That was evident in the first half of Game 1, as he poured in a record-setting 35 points to get the Bucks off to a winning start in the series. The Pacers' relentless pressure seemed to wear him down after that, however, and in Game 3 everything all fell apart. He twisted his knee in an awkward collision with Pascal Siakam in the first quarter, then re-aggravated his Achilles injury in the closing seconds of regulation. 

Lillard ended up missing Games 4 and 5 due to the Achilles, and while he returned for Game 6 and put up 28 points, he was not his usual self. Thus, a frustrating and somewhat underwhelming first season for Lillard in Milwaukee came to an end. Between coaching changes, injuries, personal matters and the general challenges that come with adjusting to a new team and role, Lillard never fully found his footing. 

During his press conference after Game 6, Lillard acknowledged that him and the Bucks went through "hard times" over the past few months. He added that he is "extremely excited" for next season, which he predicted will be much better -- both for him and the team. 

"I get the opportunity to play with Giannis, I'm playing with veteran players and I know the only thing we're playing for is an opportunity to win a championship," Lillard said. "That's why I made the decision to be a part of something like this. I understand the chatter and the gossip and all of those things come with the territory. And I know that criticism comes with being on a team with high expectations. 

"When I look at my performance, I know that I could have done a lot of things better, and I know that I'm gonna have a full season of knowing the coach I may be playing for and have a better idea of the guys that I'm going to be playing with. Being in Milwaukee, I've kind of settled into things here. Having a regular offseason and being able to actually train and be able to do live stuff -- last year I couldn't do certain things because I couldn't get hurt because I knew I was gonna get traded. I think going into next season [people will] be really surprised at how much of an impact all of these things actually did have when they see me come back."

Middleton's injury woes continue

Khris Middleton sprained his knee in the first round of the 2022 playoffs, which kept him out of the rest of that run, and has been hampered with injuries ever since. He's played just 88 games in the last two seasons combined, and the injury bug struck again versus the Pacers. 

A few minutes into the first quarter of Game 2, Middleton stepped on Pascal Siakam's foot and rolled his right ankle. Early in the third quarter of Game 4, Myles Turner landed on his leg after a layup and he tweaked his left ankle -- the same one that forced him to miss over a month earlier in the season. 

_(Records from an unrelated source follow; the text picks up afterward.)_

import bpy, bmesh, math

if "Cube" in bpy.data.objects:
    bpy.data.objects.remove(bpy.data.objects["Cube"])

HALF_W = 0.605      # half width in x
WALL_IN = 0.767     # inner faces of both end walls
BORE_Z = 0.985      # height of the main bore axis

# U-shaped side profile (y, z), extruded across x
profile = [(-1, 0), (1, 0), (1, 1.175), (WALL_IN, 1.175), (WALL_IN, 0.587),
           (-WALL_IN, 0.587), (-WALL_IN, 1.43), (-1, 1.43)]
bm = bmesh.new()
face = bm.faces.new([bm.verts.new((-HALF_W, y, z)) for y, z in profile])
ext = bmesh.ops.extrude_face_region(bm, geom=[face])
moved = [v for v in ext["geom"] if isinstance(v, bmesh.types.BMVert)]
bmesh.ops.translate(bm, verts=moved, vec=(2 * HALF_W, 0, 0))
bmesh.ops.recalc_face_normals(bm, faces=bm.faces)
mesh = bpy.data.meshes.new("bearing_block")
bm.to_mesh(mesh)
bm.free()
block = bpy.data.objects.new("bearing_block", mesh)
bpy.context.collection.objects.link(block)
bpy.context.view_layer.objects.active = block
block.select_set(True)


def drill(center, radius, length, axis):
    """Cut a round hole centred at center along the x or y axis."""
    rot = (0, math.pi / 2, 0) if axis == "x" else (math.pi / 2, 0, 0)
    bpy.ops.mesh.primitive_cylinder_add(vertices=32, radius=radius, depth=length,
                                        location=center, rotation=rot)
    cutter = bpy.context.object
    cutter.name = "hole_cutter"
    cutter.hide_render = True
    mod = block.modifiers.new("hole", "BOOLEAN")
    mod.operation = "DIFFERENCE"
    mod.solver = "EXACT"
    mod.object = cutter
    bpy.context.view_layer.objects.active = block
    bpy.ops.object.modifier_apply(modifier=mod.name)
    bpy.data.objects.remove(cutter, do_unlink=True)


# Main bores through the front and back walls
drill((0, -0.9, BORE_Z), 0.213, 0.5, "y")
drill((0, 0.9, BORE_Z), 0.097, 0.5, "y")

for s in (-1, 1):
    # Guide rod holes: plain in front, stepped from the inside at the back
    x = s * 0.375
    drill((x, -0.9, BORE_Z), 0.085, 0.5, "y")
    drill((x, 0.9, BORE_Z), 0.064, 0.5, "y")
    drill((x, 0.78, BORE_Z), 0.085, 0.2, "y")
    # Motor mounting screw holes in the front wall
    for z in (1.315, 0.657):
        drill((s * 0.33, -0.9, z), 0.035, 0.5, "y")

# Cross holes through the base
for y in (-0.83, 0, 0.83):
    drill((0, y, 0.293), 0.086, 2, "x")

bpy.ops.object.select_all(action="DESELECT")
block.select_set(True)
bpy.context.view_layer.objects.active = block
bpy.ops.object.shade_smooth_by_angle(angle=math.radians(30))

Middleton soldiered on, appeared in every game this series and even had one of the best performances of his career in the Game 3 loss. The two bad ankles and the extra load he was carrying without his co-stars seemed to catch up with him in Game 6, though, as he finished with just 14 points on 6-of-15 from the field. 

"Ankles are sore, but everybody's going through something in the playoffs," Middleton remarked. "So if you can play through it, you gotta go out there and play, no excuses about it. Just tonight, just didn't have it."

Bad luck ends season early

After another first-round exit, Bucks general manager Jon Horst and the rest of the front office will face some tough questions about this season and their role in the outcome. There was plenty they could, and should, have done differently over the past year. 

The devastating rash of injuries that cost the team its two best players at the most important moment, however, will not be on the list of mistakes. Antetokounmpo, Lillard and Middleton played 42 games together in the regular season, including just eight under Doc Rivers, and zero in the playoffs. 

As the Bucks know better than most franchises, sometimes you just have bad luck.